Present address: Department of Ophthalmology and Visual Sciences, Howard Hughes Medical Institute, The University of Iowa, Iowa City, IA 52242, USA.
The effects of rod and cone loss on the photic regulation of locomotor activity and heart rate
Article first published online: 5 AUG 2008
© The Authors (2008). Journal Compilation © Federation of European Neuroscience Societies and Blackwell Publishing Ltd
European Journal of Neuroscience
Volume 28, Issue 4, pages 724–729, August 2008
How to Cite
Thompson, S., Lupi, D., Hankins, M. W., Peirson, S. N. and Foster, R. G. (2008), The effects of rod and cone loss on the photic regulation of locomotor activity and heart rate.
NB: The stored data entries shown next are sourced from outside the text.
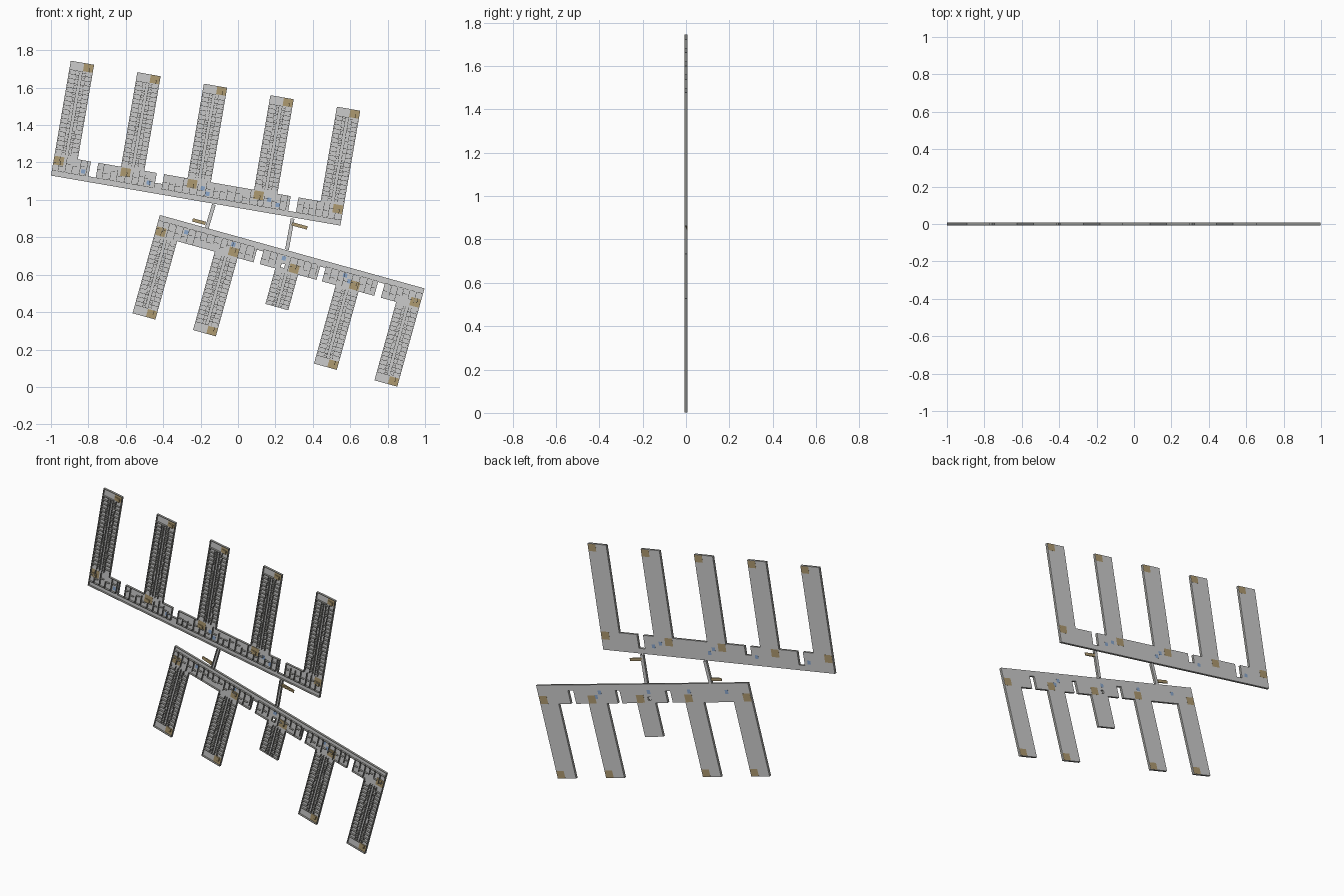
import bpy, bmesh, math, random
from mathutils import Matrix, Vector

if "Cube" in bpy.data.objects:
    bpy.data.objects.remove(bpy.data.objects["Cube"])

random.seed(4)
FRONT, BACK, FLOOR = -0.0075, 0.0075, 0.0045   # wall tops, underside, floor level
T = 0.0022                                      # wall thickness
WING, STRIP, BAR = 0.1265, 0.03, 0.11           # wing width, gallery depth, bar depth


def material(name, rgb):
    m = bpy.data.materials.new(name)
    m.diffuse_color = (*rgb, 1)
    m.use_nodes = True
    m.node_tree.nodes["Principled BSDF"].inputs["Base Color"].default_value = m.diffuse_color
    return m


WALL = material("wall_grey", (0.30, 0.30, 0.28))
DARK = material("door_dark", (0.09, 0.08, 0.08))
TAN = material("stair_tan", (0.42, 0.32, 0.16))
BLUE = material("lift_blue", (0.25, 0.38, 0.60))


class Part:
    """Collects boxes given in a rotated plan frame into one object."""

    def __init__(self, name, origin, angle, flip=1, mat=None):
        self.name, self.mat, self.flip = name, mat, flip
        self.bm = bmesh.new()
        self.frame = Matrix.Translation((origin[0], 0, origin[1])) @ Matrix.Rotation(math.radians(angle), 4, 'Y')

    def box(self, u0, v0, u1, v1, y0=FRONT, y1=FLOOR):
        c = Vector(((u0 + u1) / 2, (y0 + y1) / 2, self.flip * (v0 + v1) / 2))
        s = Matrix.Diagonal((abs(u1 - u0), abs(y1 - y0), abs(v1 - v0), 1))
        bmesh.ops.create_cube(self.bm, size=1, matrix=self.frame @ Matrix.Translation(c) @ s)

    def frame_walls(self, u0, v0, u1, v1):
        self.box(u0, v0, u1, v0 + T)
        self.box(u0, v1 - T, u1, v1)
        self.box(u0, v0 + T, u0 + T, v1 - T)
        self.box(u1 - T, v0 + T, u1, v1 - T)

    def finish(self):
        me = bpy.data.meshes.new(self.name)
        self.bm.to_mesh(me)
        self.bm.free()
        ob = bpy.data.objects.new(self.name, me)
        bpy.context.collection.objects.link(ob)
        if self.mat:
            me.materials.append(self.mat)


def stair(part, u0, v0, u1, v1, steps=6):
    # tan landing through the slab with rising treads on it
    part.box(u0, v0, u1, v1, FLOOR - 0.0006, BACK + 0.0003)
    d = (u1 - u0) * 0.7 / steps
    for i in range(steps):
        part.box(u0 + i * d, v0, u0 + (i + 1) * d, (v0 + v1) / 2, FLOOR - 0.0016 * (i + 1), FLOOR)


def wing_rooms(walls, doors, u0, v0, v1):
    # central corridor with rooms and bathroom pods on both sides
    ca, cb = u0 + 0.056, u0 + 0.072
    n = round((v1 - v0) / 0.0235)
    p = (v1 - v0) / n
    for i in range(n):
        a, b = v0 + i * p, v0 + (i + 1) * p
        for wall, outer, s in ((ca, u0, 1), (cb, u0 + WING, -1)):
            gap = random.choice((0.25, 0.55)) * p
            walls.box(wall - T / 2, a, wall + T / 2, a + gap)
            walls.box(wall - T / 2, a + gap + 0.005, wall + T / 2, b)
            doors.box(wall - s * 0.0055, a + gap, wall, a + gap + 0.001, FRONT + 0.002)
            if i:
                end = wall if random.random() < 0.75 else wall - s * 0.02
                walls.box(outer, a - T / 2, end, a + T / 2)
            pod = wall - s * random.uniform(0.013, 0.02)
            walls.box(pod, a, pod + T * 0.8, a + p * 0.55)
            if random.random() < 0.6:
                walls.box(pod, a + p * 0.55, wall, a + p * 0.55 + T * 0.8)
            doors.box(pod, a + p * 0.65, pod - s * 0.004, a + p * 0.85, FRONT + 0.004)
            doors.box(outer + s * 0.004, a + p * 0.3, outer + s * 0.008, a + p * 0.5, FRONT + 0.006)


def building(name, origin, angle, flip, pitch, tips, notches, base_right, tip_stairs, lifts, hole=None):
    args = (origin, angle, flip)
    floor = Part(name + "_floor", *args)
    walls = Part(name + "_walls", *args, WALL)
    doors = Part(name + "_doors", *args, DARK)
    stairs = Part(name + "_stairs", *args, TAN)
    lift = Part(name + "_lifts", *args, BLUE)
    length = 4 * pitch + WING

    # gallery strip along the outer side of the bar
    floor.box(0, 0, length, STRIP, FLOOR, BACK)
    walls.box(0, 0, length, T)
    for u in (0, length - T):
        walls.box(u, T, u + T, STRIP)

    # bar rooms, divided by notches
    u = 0
    for a, b, depth in notches + [(length, length, STRIP)]:
        if hole and u < hole[0] < a:
            h0, k0, h1, k1 = hole
            floor.box(u, STRIP, h0, BAR, FLOOR, BACK)
            floor.box(h1, STRIP, a, BAR, FLOOR, BACK)
            floor.box(h0, STRIP, h1, k0, FLOOR, BACK)
            floor.box(h0, k1, h1, BAR, FLOOR, BACK)
            walls.frame_walls(h0 - T, k0 - T, h1 + T, k1 + T)
        else:
            floor.box(u, STRIP, a, BAR, FLOOR, BACK)
        if depth > STRIP:
            floor.box(a, STRIP, b, depth, FLOOR, BACK)
        walls.box(a, depth - T, b, depth)
        walls.box(a - T, STRIP, a, BAR)
        walls.box(b, STRIP, b + T, BAR) if b < length else None
        walls.box(u, STRIP, u + T, BAR) if u == 0 else None
        x = u
        while x < a - 0.02:
            e = min(x + random.uniform(0.03, 0.045), a)
            walls.box(x, STRIP - T, e - 0.007, STRIP)
            doors.box(e - 0.007, STRIP, e - 0.006, STRIP + 0.006, FRONT + 0.002)
            if not (hole and hole[0] - 0.004 < e < hole[2] + 0.004):
                walls.box(e - T, STRIP, e, random.choice((BAR, 0.07, 0.09)))
            mid = random.uniform(0.055, 0.08)
            if not (hole and x < hole[2] and e > hole[0]):
                walls.box(x, mid, x + (e - x) * 0.6, mid + T)
            x = e
        # outer wall only where no wing joins
        for i in range(4):
            g0, g1 = max(u, i * pitch + WING), min(a, (i + 1) * pitch)
            if g1 > g0:
                walls.box(g0, BAR - T, g1, BAR)
        u = b

    # wings, their rooms and the stairs at both ends
    for i, tip in enumerate(tips):
        w = i * pitch
        floor.box(w, BAR, w + WING, tip, FLOOR, BACK)
        for s in (w, w + WING - T):
            walls.box(s, BAR, s + T, tip)
        walls.box(w + T, tip - T, w + WING - T, tip)
        end = tip - 0.046 if tip_stairs[i] else tip
        wing_rooms(walls, doors, w, BAR + 0.01, end)
        if tip_stairs[i]:
            walls.box(w, end - T, w + WING - 0.056, end)
            stair(stairs, w + WING - 0.053, tip - 0.044, w + WING - T, tip - T)
        b = w + (WING - 0.055 if base_right[i] else 0.003)
        stair(stairs, b, 0.062, b + 0.052, 0.108)

    # small lift and washroom tiles
    for x, v in lifts:
        lift.box(x, v, x + 0.022, v + 0.022, FLOOR - 0.0006, BACK + 0.0003)
    for part in (floor, walls, doors, stairs, lift):
        part.finish()


building("upper_block", (-1.0, 1.13), 9.8, 1, 0.361, [0.623] * 5,
         [(0.198, 0.238, STRIP), (0.555, 0.595, 0.057), (1.282, 1.324, STRIP)],
         [0, 0, 0, 0, 1], [1] * 5,
         [(0.155, 0.04), (0.51, 0.04), (0.80, 0.06), (0.83, 0.035), (1.16, 0.06), (1.21, 0.04)])
building("lower_block", (-0.418, 0.919), 15.5, -1, 0.3355, [0.545, 0.545, 0.307, 0.545, 0.545],
         [(0.55, 0.585, 0.04), (0.90, 0.93, 0.036), (1.22, 1.257, 0.033)],
         [0, 1, 1, 1, 1], [1, 1, 0, 1, 1],
         [(0.15, 0.04), (0.41, 0.035), (0.69, 0.035), (1.03, 0.035), (1.06, 0.06)],
         hole=(0.697, 0.075, 0.716, 0.096))

# covered link bridges between the blocks, each with a side stair
for side, top, bottom, ramp in (("left", (-0.129, 0.975), (-0.168, 0.845), (-0.243, 0.893, 0.072)),
                                ("right", (0.292, 0.90), (0.262, 0.735), (0.288, 0.872, 0.085))):
    dx, dz = top[0] - bottom[0], top[1] - bottom[1]
    tilt, run = math.degrees(math.atan2(dx, dz)), math.hypot(dx, dz)
    deck = Part(side + "_bridge_floor", bottom, tilt)
    deck.box(-0.01, 0, 0.01, run, FLOOR, BACK)
    deck.finish()
    rails = Part(side + "_bridge_walls", bottom, tilt, 1, WALL)
    for u in (-0.01, 0.01 - T):
        rails.box(u, 0, u + T, run)
    rails.finish()
    steps = Part(side + "_bridge_stair", ramp[:2], 15, 1, TAN)
    n = 10
    for i in range(n):
        k = i if side == "left" else n - 1 - i
        steps.box(ramp[2] * i / n, -0.009, ramp[2] * (i + 1) / n, 0.009, FLOOR - 0.001 * k, BACK)
    steps.finish()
European Journal of Neuroscience, 28: 724–729. doi: 10.1111/j.1460-9568.2008.06388.x
Re-use of this article is permitted in accordance with the Creative Commons Deed, Attribution 2.5, which does not permit commercial exploitation.
- Issue published online: 5 AUG 2008
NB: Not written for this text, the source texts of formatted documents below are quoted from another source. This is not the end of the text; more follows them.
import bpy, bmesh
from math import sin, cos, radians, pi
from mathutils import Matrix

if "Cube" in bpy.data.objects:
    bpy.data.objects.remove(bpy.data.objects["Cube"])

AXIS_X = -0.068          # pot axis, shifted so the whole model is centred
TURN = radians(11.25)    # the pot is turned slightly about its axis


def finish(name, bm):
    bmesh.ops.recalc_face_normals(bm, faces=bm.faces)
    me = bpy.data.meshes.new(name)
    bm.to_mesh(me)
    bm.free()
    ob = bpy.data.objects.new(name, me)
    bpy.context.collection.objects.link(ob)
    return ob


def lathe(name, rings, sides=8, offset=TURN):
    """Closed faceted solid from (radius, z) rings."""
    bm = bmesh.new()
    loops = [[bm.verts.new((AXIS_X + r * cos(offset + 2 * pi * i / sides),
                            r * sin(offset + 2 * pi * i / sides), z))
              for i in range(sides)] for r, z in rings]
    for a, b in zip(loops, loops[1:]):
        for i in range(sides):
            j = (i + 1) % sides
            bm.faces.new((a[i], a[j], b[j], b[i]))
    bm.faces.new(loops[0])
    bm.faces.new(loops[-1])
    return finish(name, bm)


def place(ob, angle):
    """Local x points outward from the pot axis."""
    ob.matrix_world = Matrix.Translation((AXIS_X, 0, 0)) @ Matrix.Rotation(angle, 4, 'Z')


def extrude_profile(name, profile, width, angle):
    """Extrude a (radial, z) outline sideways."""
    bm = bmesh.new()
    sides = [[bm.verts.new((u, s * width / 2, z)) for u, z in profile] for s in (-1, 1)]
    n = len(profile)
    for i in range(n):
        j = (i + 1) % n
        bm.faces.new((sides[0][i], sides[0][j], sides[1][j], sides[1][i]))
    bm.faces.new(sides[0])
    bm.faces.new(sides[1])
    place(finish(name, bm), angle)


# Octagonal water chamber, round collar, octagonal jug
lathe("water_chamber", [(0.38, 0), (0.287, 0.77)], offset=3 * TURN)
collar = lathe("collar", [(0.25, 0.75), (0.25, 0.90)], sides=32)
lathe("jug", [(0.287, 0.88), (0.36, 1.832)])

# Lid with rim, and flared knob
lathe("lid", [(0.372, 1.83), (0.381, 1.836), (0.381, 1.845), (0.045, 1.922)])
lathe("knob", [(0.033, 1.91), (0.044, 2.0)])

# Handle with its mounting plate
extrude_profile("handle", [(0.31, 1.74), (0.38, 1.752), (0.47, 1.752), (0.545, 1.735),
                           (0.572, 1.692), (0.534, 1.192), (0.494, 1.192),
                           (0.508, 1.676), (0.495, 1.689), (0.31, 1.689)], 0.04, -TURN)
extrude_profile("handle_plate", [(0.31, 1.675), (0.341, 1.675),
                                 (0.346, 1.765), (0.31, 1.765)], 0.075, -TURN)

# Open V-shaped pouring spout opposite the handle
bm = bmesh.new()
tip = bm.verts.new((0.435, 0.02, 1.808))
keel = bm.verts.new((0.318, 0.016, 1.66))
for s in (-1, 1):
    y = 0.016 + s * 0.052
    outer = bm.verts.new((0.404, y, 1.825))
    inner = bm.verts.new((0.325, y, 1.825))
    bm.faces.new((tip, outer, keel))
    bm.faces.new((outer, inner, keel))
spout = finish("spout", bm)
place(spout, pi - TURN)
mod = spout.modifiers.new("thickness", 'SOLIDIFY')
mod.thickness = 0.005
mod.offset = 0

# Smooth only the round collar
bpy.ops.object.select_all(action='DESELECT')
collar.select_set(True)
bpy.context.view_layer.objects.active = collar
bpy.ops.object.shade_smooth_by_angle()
- Article first published online: 5 AUG 2008
- Received 12 March 2008, revised 28 May 2008, accepted 30 June 2008
Behavioral responses to light indirectly affect cardiovascular output, but in anesthetized rodents a direct effect of light on heart rate has also been described. Both the basis for this response and the contribution of rods, cones and melanopsin-based photosensitive retinal ganglion cells (pRGCs) remains unknown. To understand how light acutely regulates heart rate we studied responses to light in mice lacking all rod and cone photoreceptors (rd/rd cl ) along with wild-type controls. Our initial experiments delivered light to anesthetized mice at Zeitgeber time (ZT)16 (4 h after lights off, mid-activity phase) and produced an increase in heart rate in wild-type mice, but not in rd/rd cl animals. By contrast, parallel experiments in freely-moving mice demonstrated that light exposure at this time suppressed heart rate and activity in both genotypes. Because of the effects of anesthesia, all subsequent studies were conducted in freely-moving animals. The effects of light were also assessed at ZT6 (mid-rest phase). At this timepoint, wild-type mice showed an irradiance-dependent increase in heart rate and activity. By contrast, rd/rd cl mice failed to show any modulation of heart rate or activity, even at very high irradiances. Increases in heart rate preceded increases in locomotor activity and remained elevated when locomotor activity ceased, suggesting that these two responses are at least partially uncoupled. Collectively, our results show an acute and phase-dependent effect of light on cardiovascular output in mice. Surprisingly, this irradiance detection response is dependent upon rod and cone photoreceptors, with no apparent contribution from melanopsin pRGCs.